Saturday, 1 July 2000

Great Borne (Herdus)

Great Borne rising over Bowness Knott
Height: 616m (2,021ft)
Prominence: 113m (371ft)
Region: Western Fells
Classifications: HuMP, Nuttall, Hewitt, Wainwright, Birkett
Summit feature: Trig pillar and windshelter
Times climbed: 2
Related trip reports:
Great Borne & Starling Dodd - 26/03/2017
A Tour of Ennerdale - 19/04/2015
Great Borne's fantastic view of Buttermere
What Wainwright said:

"Great Borne is the name of the summit of the fell locally and correctly known as Herdus, an abbreviated version of the former name of Herdhouse. From Ennerdale, it rises as a massive buttress to the High Stile ridge. It is not prominent in views from other directions, however, and is not frequented by walkers".

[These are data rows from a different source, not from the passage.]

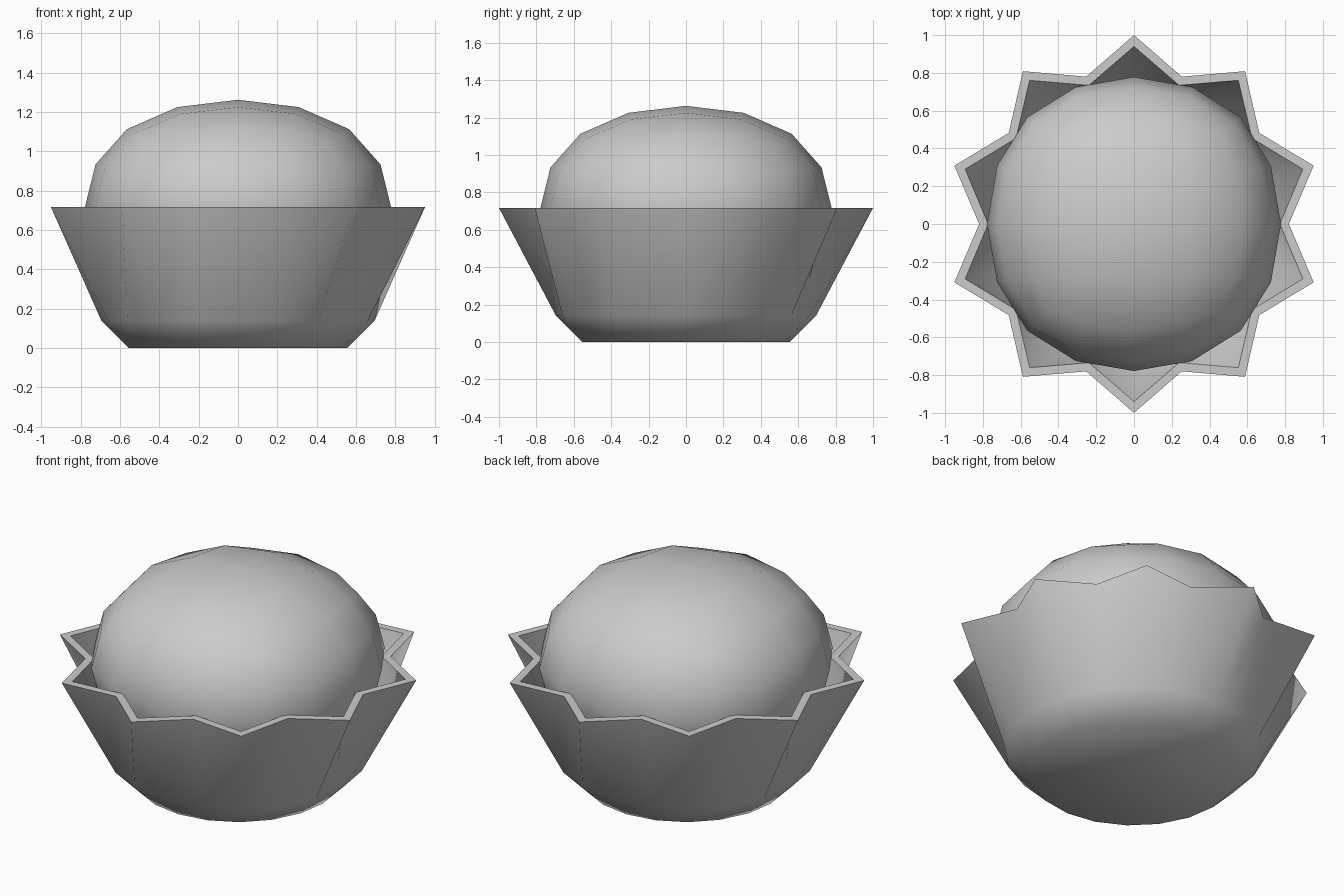
import bpy, bmesh, math

if "Cube" in bpy.data.objects:
    bpy.data.objects.remove(bpy.data.objects["Cube"])

SIDES = 20


def finish(ob, angle):
    bpy.ops.object.select_all(action='DESELECT')
    ob.select_set(True)
    bpy.context.view_layer.objects.active = ob
    bpy.ops.object.shade_smooth_by_angle(angle=math.radians(angle))


def ring(bm, r_valley, r_tip, z):
    verts = []
    for i in range(SIDES):
        a = i * 2 * math.pi / SIDES
        r = r_tip if i % 2 else r_valley
        verts.append(bm.verts.new((r * math.cos(a), r * math.sin(a), z)))
    return verts


# Pleated paper cup: outside from the base up to the star rim, then back down inside
bm = bmesh.new()
profile = [(0.555, 0.555, 0.0), (0.695, 0.695, 0.14), (0.82, 1.0, 0.717),
           (0.772, 0.94, 0.717), (0.645, 0.645, 0.16), (0.53, 0.53, 0.045)]
rings = [ring(bm, *p) for p in profile]
for lo, hi in zip(rings, rings[1:]):
    for i in range(SIDES):
        j = (i + 1) % SIDES
        bm.faces.new((lo[i], lo[j], hi[j], hi[i]))
bm.faces.new(rings[0][::-1])
bm.faces.new(rings[-1])
bmesh.ops.recalc_face_normals(bm, faces=bm.faces)
mesh = bpy.data.meshes.new("paper_cup")
bm.to_mesh(mesh)
bm.free()
cup = bpy.data.objects.new("paper_cup", mesh)
bpy.context.collection.objects.link(cup)
finish(cup, 60)

# Domed cake: a subdivided box sitting in the cup
bpy.ops.mesh.primitive_cube_add(size=2, location=(0, 0, 0.717))
cake = bpy.context.object
cake.name = "cake_dome"
cake.scale = (0.927, 0.927, 0.65)
bpy.ops.object.transform_apply(location=False, rotation=False, scale=True)
sub = cake.modifiers.new("round", 'SUBSURF')
sub.levels = sub.render_levels = 2
bpy.ops.object.modifier_apply(modifier=sub.name)
finish(cake, 60)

Great Borne is a rather secluded hill situated at the western end of the long ridge which divides the Ennerdale and Buttermere valleys. The name Great Borne only really applies to the fells summit area with most West Cumbrians actually referring to the fell as Herdus.

The meaning of Great Borne translates from the French language meaning "Great Boundary" as in the 13th century the fell denoted the edge of the Loweswater forest, an alternative meaning has been put forward as "Great Stream" from the southern Old English language with bourne meaning a stream flowing from a spring.

The summit of the fell has two separate tops divided by a shallow valley, the south top is slightly higher and is marked by an Ordnance Survey trig point and a considerable wind shelter while the northern top has a large cairn which is visible for miles around and gives extensive views of the Loweswater Fells. This large cairn is thought to be the boundary marker from which the fell takes its name.